→ **TASK PROMPT**
Look through the records below for the line holding "z = 0.7195 + s * 0.0625". Write it out exactly, with each following line through the line holding "-0.363), (0.37, 0.412))".

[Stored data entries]

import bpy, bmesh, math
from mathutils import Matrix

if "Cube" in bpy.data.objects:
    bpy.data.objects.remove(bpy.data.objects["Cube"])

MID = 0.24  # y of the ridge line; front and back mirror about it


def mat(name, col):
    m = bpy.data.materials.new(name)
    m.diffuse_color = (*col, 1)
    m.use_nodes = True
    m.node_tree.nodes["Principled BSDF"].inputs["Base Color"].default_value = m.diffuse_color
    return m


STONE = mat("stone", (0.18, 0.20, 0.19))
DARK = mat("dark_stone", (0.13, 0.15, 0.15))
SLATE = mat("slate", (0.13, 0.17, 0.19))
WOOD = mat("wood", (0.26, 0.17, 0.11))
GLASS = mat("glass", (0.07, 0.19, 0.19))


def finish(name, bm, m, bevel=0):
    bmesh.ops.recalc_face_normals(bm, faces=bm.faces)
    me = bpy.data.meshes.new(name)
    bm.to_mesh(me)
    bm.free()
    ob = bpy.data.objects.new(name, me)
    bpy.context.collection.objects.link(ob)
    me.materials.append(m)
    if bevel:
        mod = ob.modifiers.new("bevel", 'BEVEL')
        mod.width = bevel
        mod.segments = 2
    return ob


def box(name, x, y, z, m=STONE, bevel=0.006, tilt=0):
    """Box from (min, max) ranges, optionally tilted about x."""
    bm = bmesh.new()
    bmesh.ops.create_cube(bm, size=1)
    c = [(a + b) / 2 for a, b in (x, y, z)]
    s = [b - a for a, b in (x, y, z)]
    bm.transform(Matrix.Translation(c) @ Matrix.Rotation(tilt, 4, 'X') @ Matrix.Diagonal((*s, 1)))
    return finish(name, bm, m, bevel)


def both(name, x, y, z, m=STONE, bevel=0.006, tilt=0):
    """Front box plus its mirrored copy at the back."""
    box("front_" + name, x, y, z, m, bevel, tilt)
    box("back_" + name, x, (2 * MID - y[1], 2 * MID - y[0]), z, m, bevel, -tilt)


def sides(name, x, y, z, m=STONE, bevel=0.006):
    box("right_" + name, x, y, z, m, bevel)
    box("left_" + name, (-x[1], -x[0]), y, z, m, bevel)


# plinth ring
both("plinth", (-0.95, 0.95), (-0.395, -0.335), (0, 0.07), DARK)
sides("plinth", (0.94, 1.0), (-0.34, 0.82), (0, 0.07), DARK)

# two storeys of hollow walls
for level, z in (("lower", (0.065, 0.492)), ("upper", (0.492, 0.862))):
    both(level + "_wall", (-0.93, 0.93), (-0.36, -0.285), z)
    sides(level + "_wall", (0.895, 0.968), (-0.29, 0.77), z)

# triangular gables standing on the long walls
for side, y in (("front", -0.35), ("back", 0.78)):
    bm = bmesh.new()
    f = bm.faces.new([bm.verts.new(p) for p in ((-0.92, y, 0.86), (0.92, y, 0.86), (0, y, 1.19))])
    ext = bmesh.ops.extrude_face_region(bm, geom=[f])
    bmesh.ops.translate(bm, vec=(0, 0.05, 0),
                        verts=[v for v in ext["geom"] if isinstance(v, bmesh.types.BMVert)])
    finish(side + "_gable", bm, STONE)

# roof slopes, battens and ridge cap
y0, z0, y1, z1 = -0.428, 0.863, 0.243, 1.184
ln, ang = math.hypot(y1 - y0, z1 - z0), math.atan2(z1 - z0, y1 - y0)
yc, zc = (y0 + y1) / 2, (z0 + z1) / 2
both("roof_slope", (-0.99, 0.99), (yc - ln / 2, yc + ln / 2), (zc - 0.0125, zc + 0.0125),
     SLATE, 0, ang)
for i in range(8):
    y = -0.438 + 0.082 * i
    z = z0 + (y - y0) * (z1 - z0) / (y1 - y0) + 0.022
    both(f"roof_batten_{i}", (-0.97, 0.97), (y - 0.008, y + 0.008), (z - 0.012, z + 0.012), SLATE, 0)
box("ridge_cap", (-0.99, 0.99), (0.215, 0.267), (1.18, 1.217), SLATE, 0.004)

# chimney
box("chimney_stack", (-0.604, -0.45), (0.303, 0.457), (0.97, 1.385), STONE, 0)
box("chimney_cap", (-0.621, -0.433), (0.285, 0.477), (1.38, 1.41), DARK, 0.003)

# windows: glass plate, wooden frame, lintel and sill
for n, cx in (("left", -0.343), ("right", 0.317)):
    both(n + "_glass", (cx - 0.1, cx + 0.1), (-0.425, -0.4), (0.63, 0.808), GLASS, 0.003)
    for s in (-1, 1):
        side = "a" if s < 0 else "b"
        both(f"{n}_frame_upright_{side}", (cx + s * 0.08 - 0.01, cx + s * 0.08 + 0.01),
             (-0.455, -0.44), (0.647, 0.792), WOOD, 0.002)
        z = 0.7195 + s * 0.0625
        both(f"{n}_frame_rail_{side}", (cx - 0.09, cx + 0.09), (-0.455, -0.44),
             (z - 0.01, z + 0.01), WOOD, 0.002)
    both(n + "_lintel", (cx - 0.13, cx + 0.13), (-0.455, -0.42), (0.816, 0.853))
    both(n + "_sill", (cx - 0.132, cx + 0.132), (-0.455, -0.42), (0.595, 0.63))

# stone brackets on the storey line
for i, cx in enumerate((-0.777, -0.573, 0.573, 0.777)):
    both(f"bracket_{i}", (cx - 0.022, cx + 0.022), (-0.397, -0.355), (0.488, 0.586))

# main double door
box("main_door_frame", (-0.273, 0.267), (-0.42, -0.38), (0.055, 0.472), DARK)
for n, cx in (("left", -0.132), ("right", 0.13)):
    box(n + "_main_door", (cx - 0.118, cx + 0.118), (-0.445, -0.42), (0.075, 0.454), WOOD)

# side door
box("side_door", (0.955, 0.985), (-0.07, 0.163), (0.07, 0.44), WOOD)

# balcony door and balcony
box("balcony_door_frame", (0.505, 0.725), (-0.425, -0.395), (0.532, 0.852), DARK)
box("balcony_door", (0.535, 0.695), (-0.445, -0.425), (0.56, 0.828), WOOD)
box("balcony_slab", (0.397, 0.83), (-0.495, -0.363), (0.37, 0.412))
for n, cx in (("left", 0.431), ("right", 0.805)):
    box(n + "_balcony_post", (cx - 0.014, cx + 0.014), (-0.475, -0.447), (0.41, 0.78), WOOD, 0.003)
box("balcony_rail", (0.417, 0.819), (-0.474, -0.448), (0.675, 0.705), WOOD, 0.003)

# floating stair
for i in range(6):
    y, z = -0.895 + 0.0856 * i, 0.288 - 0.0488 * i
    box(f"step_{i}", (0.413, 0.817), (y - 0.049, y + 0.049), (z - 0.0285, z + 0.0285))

--

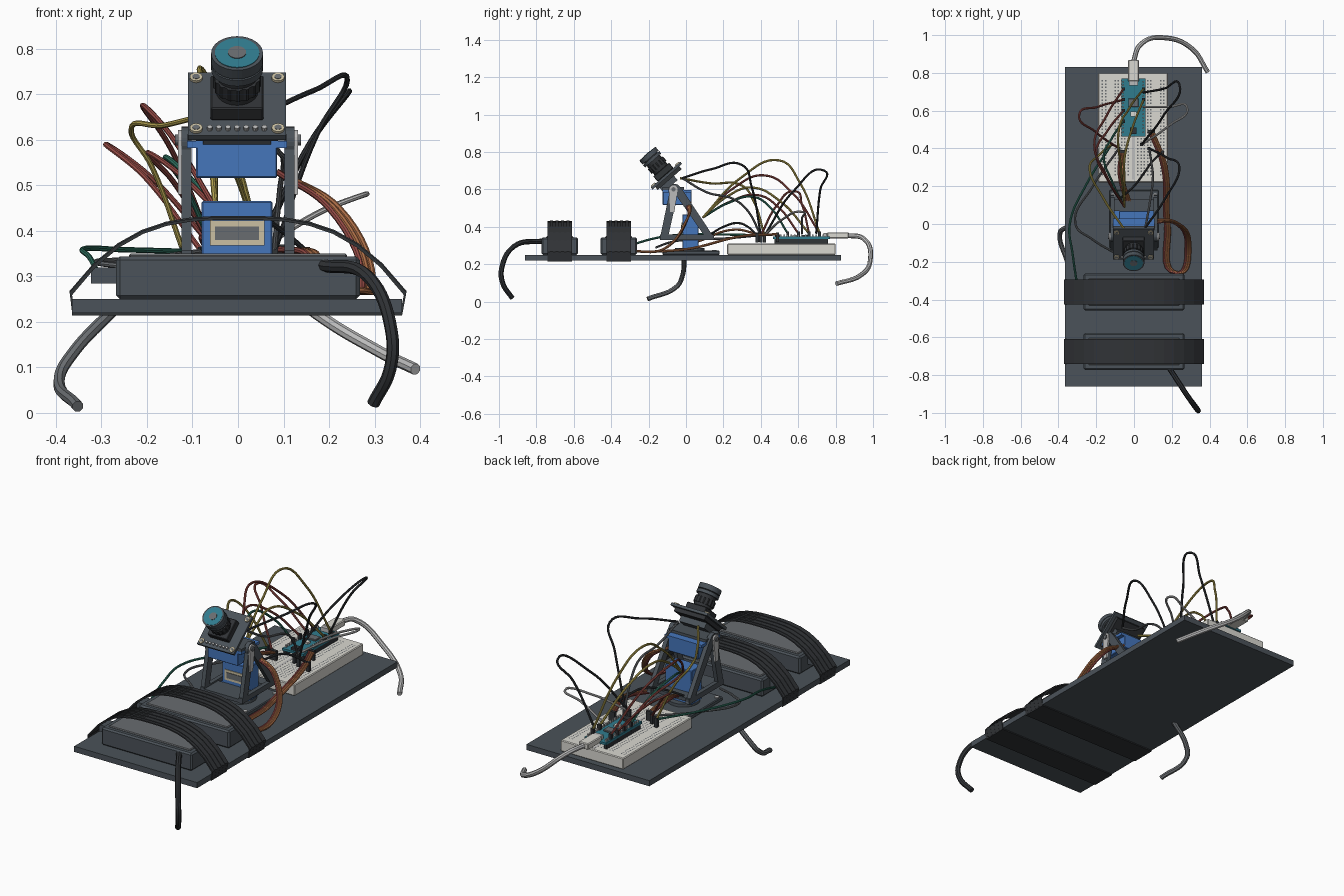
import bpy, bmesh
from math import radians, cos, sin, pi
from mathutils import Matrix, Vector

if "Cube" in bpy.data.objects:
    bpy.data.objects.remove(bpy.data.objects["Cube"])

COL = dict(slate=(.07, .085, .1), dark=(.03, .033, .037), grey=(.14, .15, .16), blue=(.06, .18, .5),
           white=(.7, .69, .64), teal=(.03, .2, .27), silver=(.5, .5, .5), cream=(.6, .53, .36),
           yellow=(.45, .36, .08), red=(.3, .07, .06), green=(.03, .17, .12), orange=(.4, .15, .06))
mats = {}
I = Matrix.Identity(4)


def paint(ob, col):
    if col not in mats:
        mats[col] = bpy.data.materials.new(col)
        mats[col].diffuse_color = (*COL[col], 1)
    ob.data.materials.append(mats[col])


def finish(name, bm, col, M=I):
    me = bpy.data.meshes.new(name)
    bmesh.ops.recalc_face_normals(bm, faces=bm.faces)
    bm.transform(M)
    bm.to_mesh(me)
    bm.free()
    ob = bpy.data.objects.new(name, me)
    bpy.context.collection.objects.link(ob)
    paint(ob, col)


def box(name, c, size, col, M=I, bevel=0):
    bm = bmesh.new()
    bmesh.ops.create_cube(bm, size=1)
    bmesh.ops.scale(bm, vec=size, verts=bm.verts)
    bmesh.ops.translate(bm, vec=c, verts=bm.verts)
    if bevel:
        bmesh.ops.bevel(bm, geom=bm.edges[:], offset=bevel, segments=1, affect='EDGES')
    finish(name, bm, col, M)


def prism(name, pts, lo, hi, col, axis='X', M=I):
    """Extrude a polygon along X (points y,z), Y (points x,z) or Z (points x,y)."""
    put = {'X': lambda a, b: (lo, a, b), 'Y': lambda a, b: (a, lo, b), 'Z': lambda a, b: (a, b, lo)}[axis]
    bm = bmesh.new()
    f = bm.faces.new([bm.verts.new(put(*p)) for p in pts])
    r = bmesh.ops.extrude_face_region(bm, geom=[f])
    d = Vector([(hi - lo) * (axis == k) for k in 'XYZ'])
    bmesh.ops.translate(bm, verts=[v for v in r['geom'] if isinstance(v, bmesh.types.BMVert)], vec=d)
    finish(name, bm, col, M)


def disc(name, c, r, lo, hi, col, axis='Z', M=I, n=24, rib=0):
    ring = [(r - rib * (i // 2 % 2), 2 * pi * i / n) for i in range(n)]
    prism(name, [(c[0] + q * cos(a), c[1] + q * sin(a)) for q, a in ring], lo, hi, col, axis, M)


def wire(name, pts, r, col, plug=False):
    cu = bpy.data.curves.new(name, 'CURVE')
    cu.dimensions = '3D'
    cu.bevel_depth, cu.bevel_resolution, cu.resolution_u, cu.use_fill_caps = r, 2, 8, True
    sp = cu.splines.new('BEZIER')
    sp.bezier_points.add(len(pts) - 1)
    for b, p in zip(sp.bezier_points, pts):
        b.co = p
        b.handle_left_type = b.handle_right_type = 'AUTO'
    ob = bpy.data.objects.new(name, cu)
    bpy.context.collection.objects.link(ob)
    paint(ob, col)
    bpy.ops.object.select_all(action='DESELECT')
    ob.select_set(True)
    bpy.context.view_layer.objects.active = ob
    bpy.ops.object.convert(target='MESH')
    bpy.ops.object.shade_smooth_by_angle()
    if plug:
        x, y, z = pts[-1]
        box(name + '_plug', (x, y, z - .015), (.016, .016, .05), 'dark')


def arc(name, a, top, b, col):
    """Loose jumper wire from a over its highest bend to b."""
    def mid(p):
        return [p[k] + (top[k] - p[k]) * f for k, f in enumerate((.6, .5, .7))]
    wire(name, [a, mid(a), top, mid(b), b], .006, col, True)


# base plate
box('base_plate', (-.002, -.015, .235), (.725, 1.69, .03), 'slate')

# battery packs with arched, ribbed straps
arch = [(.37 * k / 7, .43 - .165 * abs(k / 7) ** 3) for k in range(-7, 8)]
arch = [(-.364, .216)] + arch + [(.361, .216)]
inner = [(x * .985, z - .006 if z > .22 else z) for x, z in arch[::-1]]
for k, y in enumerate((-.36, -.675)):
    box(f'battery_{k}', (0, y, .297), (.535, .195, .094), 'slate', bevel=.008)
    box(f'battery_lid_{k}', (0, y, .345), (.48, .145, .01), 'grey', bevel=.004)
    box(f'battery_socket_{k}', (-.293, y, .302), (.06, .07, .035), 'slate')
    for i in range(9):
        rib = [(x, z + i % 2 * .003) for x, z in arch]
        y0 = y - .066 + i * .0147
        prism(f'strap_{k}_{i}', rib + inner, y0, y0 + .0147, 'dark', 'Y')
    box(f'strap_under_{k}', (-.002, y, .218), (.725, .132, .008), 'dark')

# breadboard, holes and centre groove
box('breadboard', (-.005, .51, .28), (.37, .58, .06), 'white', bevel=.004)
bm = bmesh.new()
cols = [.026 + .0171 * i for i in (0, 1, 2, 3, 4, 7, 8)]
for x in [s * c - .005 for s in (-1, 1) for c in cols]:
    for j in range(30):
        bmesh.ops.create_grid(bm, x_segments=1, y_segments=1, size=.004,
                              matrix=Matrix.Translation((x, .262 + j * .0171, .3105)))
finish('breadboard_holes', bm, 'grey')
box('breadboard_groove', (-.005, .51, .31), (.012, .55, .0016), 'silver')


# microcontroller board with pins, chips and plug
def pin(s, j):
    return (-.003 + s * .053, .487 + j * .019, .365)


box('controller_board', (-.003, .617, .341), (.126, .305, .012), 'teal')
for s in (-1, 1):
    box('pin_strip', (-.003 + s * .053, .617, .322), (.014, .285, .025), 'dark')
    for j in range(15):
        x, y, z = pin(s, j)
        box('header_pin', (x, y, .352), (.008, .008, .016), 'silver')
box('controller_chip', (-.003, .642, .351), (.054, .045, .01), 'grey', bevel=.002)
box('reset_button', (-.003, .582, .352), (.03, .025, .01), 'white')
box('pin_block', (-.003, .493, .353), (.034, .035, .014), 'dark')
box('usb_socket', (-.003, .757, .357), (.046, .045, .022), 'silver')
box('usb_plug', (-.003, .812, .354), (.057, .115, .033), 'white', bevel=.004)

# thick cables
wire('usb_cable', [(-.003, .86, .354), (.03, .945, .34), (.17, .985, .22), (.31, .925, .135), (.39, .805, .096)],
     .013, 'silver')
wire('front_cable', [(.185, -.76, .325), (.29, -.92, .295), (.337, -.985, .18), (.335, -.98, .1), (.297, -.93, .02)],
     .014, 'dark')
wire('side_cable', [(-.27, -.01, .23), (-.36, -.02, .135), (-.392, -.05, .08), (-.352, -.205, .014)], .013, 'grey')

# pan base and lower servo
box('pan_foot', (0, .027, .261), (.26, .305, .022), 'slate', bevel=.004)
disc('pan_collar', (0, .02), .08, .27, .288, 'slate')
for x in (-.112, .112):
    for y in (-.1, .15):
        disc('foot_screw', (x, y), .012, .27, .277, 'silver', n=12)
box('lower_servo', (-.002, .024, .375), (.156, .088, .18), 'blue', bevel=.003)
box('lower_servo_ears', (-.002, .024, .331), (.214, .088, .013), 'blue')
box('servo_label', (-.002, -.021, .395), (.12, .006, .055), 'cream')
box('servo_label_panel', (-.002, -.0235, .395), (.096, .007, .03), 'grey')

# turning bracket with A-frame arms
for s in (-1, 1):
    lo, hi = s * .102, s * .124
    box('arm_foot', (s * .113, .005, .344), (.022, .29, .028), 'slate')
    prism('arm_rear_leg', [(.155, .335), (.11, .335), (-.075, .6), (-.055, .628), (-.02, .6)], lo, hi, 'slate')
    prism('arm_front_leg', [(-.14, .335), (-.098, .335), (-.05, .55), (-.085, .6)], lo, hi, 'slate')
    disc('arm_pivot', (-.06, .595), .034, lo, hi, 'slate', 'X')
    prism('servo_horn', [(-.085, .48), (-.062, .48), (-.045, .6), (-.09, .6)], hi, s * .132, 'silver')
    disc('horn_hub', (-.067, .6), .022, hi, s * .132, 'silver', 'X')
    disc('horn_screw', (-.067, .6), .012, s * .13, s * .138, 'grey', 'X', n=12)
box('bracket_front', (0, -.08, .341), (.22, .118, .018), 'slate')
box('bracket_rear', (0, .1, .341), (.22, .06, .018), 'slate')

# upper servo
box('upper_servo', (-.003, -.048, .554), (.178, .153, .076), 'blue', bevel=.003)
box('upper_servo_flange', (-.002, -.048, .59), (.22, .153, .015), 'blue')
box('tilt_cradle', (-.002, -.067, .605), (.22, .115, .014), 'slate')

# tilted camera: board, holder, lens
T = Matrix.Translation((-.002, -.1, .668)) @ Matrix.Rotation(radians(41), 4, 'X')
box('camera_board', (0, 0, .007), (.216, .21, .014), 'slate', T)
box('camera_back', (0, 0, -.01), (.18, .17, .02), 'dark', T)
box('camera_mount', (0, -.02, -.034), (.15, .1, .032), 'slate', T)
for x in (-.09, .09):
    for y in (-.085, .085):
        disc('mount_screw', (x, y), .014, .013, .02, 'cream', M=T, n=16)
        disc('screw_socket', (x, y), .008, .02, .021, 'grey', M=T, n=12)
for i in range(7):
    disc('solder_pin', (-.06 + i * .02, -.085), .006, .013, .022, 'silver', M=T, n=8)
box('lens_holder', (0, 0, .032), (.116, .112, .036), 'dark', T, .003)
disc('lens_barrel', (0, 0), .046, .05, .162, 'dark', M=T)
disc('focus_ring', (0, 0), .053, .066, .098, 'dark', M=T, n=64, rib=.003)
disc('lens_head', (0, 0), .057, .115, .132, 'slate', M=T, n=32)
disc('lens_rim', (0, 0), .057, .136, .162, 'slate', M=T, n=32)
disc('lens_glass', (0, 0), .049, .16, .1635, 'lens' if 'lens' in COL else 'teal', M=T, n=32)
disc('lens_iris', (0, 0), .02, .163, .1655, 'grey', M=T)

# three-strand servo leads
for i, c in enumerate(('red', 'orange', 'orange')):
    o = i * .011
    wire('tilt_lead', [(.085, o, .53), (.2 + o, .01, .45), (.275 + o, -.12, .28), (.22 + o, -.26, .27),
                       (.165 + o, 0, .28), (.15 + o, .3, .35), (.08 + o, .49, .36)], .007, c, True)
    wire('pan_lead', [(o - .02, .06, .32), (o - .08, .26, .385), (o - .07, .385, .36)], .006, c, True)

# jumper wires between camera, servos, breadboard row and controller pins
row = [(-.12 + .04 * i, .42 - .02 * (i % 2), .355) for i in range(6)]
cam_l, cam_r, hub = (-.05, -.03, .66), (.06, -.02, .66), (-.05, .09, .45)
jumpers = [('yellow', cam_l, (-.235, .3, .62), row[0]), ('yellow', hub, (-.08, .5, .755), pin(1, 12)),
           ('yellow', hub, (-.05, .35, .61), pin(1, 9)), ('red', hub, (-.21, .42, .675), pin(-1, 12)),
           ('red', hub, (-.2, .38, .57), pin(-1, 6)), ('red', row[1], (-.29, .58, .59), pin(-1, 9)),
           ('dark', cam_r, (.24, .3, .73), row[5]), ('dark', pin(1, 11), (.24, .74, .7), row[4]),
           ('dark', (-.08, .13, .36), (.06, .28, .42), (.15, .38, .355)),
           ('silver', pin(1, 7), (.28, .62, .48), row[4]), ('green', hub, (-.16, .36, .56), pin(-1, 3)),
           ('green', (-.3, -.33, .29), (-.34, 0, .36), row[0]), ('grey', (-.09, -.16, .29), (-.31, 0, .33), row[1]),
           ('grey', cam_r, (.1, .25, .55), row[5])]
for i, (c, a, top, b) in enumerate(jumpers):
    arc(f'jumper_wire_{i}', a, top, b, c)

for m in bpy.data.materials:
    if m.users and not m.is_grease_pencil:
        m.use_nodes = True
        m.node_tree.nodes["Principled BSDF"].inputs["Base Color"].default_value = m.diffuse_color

...

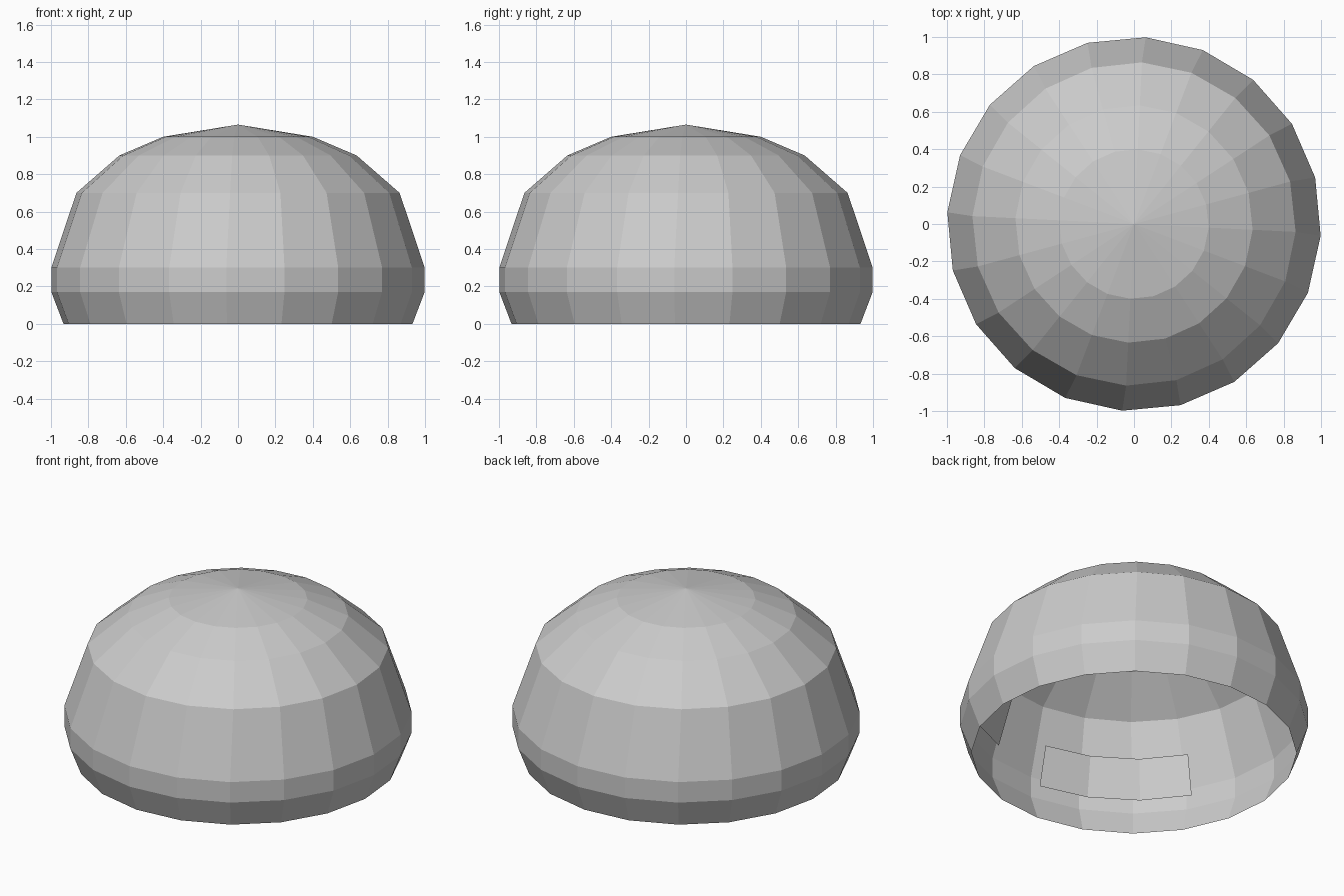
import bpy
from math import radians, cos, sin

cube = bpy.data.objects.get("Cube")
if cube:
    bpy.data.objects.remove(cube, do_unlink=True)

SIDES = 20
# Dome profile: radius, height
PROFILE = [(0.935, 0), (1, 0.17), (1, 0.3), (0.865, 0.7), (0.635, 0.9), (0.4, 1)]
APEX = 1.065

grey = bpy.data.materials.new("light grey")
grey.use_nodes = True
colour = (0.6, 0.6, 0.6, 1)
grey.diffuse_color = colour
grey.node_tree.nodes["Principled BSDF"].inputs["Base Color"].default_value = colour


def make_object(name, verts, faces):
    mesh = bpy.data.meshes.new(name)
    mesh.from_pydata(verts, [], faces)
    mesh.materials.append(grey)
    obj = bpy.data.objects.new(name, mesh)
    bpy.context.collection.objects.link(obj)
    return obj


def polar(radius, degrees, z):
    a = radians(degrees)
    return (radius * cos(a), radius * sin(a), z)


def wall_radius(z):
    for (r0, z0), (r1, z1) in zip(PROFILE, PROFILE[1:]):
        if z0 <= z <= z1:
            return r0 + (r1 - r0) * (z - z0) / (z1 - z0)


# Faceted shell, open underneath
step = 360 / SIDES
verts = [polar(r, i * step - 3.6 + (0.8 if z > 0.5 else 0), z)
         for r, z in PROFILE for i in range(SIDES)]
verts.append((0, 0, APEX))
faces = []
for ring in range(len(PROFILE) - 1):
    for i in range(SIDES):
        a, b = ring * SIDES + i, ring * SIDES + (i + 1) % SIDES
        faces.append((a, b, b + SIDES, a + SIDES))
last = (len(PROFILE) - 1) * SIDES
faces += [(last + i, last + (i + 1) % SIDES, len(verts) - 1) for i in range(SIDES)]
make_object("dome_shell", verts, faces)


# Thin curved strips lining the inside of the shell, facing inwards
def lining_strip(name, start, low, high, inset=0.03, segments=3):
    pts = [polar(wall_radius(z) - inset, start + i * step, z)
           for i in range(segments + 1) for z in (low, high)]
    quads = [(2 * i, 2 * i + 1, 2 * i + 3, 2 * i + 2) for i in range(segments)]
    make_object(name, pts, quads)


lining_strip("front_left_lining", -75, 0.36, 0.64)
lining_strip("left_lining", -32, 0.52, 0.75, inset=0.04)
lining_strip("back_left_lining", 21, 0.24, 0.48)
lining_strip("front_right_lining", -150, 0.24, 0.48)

→ **TASK SOLUTION**
        z = 0.7195 + s * 0.0625
        both(f"{n}_frame_rail_{side}", (cx - 0.09, cx + 0.09), (-0.455, -0.44),
             (z - 0.01, z + 0.01), WOOD, 0.002)
    both(n + "_lintel", (cx - 0.13, cx + 0.13), (-0.455, -0.42), (0.816, 0.853))
    both(n + "_sill", (cx - 0.132, cx + 0.132), (-0.455, -0.42), (0.595, 0.63))

# stone brackets on the storey line
for i, cx in enumerate((-0.777, -0.573, 0.573, 0.777)):
    both(f"bracket_{i}", (cx - 0.022, cx + 0.022), (-0.397, -0.355), (0.488, 0.586))

# main double door
box("main_door_frame", (-0.273, 0.267), (-0.42, -0.38), (0.055, 0.472), DARK)
for n, cx in (("left", -0.132), ("right", 0.13)):
    box(n + "_main_door", (cx - 0.118, cx + 0.118), (-0.445, -0.42), (0.075, 0.454), WOOD)

# side door
box("side_door", (0.955, 0.985), (-0.07, 0.163), (0.07, 0.44), WOOD)

# balcony door and balcony
box("balcony_door_frame", (0.505, 0.725), (-0.425, -0.395), (0.532, 0.852), DARK)
box("balcony_door", (0.535, 0.695), (-0.445, -0.425), (0.56, 0.828), WOOD)
box("balcony_slab", (0.397, 0.83), (-0.495, -0.363), (0.37, 0.412))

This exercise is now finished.